His love of privacy also had a commercial purpose. He needed to keep secret the recipe for his hazelnut-chocolate spread, Nutella, of which 365m kilos are now consumed each year round the world, and which along with more than 20 other confectionery lines made him Italy’s richest man, worth $23.4 billion. He laughed when he heard that the recipe for Coca-Cola was known to only a few directors of the company. Even fewer knew exactly what went into each jar of Nutella. (Source: The Economist)
365m kilos? Richest man in Italy? Who knew?
Not that I give a ton of thought to Italian billionaires. Or billionaires in general, for that matter. But I would have thought Armani, Agnelli, Berlusconi.
But a candy man?
Hazelnut and cocoa paste had been around for quite a while, and Ferrero’s father, who had a café cum pastry shop worked on perfecting a recipe. When his father died, Ferrero took over and:
…did what no one else had, and added enough drops of vegetable oil to make it beautifully spreadable. The result was revolutionary: chocolate-eating transformed from a special event to something everyday, children lining up after school in bakers’ shops to get it smeared on bread, and by the late 1950s a fleet of 1,000 cream-and-chocolate vans criss-crossing Italy to keep shops supplied. In 1964 he invented the name Nutella and the glass jar, and the rest was history.
But Michele Ferrero’s genius went beyond Nutella.
He thought outside the jar when he decided to sell chocolate- covered cherries singly, rather than just in boxes. This idea came to him when he visited post-war Germany and realized that Germans could use a picker-upper, but couldn’t afford the cost of a box of Mon Chéri. He told the person who interviewed him for that one and only interview that he did it:
“to raise the morale of the Germans and bring something sweet into their lives.” He still wept a little, with both happiness and sadness, to think of that.
And this at a time when most people on the face of the earth probably didn’t think that Germans deserved a chocolate-covered cherry.
What else did Michele Ferrero come up with?
A confection that, to me, seems blissfully, exceptionally American: the loud colors, the plastic container. But I may associate Tic Tacs with the USA because I may have waited on the original Tic-Tac girl when I waitressed at Durgin-Park back in the day. (Or maybe it was a “Certs is a candy mint/Certs is a breath mint” girl. Anyway, she was a pretty blonde who was featured in some minty ad or another.)
As if Nutella, Mon Cheri chocolate covered cherries (in liqueur, no less), and Tic-Tacs weren’t quite enough for one lifetime.
He insisted in 1974 on introducing Kinder Surprise, little chocolate eggs with plastic toys inside, though everyone around him objected that eggs should only be large and only for Easter. (He, typically playful, wanted it to be “Easter every day.”) Those, too, were a success.

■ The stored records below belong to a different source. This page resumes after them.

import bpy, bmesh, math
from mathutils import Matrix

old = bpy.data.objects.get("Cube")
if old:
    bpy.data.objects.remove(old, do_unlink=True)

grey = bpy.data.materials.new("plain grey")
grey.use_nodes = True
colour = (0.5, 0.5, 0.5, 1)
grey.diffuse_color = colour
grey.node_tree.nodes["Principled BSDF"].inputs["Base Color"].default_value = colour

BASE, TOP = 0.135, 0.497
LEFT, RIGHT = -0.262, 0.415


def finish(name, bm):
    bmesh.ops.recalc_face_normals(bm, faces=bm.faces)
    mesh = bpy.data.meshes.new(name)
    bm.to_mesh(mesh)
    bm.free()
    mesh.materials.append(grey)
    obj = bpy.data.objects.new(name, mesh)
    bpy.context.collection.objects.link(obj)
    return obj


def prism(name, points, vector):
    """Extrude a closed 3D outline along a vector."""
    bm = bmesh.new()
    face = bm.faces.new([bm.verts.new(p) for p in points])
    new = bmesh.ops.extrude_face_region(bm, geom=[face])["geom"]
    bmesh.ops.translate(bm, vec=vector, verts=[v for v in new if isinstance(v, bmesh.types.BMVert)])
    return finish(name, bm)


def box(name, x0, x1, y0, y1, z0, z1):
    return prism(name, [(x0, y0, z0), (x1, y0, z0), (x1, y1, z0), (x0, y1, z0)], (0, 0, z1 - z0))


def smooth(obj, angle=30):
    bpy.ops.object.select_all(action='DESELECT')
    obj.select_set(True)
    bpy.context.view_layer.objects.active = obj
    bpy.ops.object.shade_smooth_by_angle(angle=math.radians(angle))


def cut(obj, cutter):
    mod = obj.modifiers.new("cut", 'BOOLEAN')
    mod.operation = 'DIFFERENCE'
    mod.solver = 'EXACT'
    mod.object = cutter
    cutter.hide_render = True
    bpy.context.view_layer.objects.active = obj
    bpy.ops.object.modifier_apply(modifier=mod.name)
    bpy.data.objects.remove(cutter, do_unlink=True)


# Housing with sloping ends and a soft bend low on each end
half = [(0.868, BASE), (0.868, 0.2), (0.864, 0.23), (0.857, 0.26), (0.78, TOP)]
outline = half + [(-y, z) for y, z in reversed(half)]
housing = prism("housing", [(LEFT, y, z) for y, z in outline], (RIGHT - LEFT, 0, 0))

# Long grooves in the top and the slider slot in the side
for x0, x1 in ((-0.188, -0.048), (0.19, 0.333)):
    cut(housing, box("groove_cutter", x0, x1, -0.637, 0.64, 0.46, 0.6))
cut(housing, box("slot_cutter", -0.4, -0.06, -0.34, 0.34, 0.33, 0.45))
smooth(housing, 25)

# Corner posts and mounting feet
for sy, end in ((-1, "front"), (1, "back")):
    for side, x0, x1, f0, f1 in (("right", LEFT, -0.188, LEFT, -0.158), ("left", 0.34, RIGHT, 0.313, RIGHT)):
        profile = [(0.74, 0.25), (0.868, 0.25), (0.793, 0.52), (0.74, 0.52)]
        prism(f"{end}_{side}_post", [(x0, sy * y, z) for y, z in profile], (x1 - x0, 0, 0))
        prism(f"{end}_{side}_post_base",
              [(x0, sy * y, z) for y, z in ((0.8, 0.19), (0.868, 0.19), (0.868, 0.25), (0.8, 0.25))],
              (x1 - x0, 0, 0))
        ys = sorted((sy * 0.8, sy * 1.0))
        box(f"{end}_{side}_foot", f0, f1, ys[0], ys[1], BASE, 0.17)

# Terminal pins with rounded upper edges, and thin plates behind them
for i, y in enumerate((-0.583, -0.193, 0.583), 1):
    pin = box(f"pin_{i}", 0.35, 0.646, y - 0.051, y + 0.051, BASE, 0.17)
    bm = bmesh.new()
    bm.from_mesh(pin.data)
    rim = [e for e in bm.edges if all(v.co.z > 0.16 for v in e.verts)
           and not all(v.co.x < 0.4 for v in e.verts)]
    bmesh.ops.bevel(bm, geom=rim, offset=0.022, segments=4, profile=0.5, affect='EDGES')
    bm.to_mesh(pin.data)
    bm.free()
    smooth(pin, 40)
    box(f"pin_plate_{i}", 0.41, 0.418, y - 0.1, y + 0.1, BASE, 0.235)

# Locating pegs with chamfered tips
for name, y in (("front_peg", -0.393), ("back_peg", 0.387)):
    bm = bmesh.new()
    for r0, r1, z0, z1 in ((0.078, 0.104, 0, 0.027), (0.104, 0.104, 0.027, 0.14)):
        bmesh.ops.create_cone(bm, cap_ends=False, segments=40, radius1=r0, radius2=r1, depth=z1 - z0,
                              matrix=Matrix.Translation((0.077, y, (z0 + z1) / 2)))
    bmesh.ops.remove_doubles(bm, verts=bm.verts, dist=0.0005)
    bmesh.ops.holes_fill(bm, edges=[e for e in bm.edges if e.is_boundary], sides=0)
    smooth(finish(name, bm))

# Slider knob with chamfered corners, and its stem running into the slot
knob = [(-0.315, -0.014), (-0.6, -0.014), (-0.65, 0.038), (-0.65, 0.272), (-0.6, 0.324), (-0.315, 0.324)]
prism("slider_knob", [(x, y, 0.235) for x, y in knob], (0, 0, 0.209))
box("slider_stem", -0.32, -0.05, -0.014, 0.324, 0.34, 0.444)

Of course, the jewel in his crown may well be Ferrero Rocher hazelnut chocolates, which look like under-water mines but taste like a little bit of heaven. (It took Ferrero five years of R&D to figure out how to bend the wafers inside those suckers. Time well spent!)
I might have thought that the Ferrero Rocher looked like a mine, but it’s said that it was designed to look like the grotto at Lourdes. (Sorry, I’m sticking with the underwater mine here.) Anyway, Ferrero had quite a devotion to the Madonna and made an annual pilgrimage to Lourdes.
He also erected statues of Mary at each of his factories and offices. Where, by all accounts, Ferrero treated his workers well and they, in turn, loved him back.
…reassurance is central to the firm’s philosophy. Ferrero is said once to have remarked that he was a socialist, adding: “But I do the socialism.”
He arranged for his employees to be collected from the villages around the company’s headquarters in the town of Alba by buses that returned them to their homes at the end of their shifts. He gave them free medical care and other welfare services, including company outings at which they sang a song in local dialect including a line of thanks to “monsu Michele” – Mr Michele. To this day Ferrero’s workers have never gone on strike. (Source: The Guardian)
Ah, well, a bit paternalistic, but plenty sweet, too.
Sweet dreams, Signor Nutella.
Next time I see one, I’ll have a Ferrero Rocher in your honor.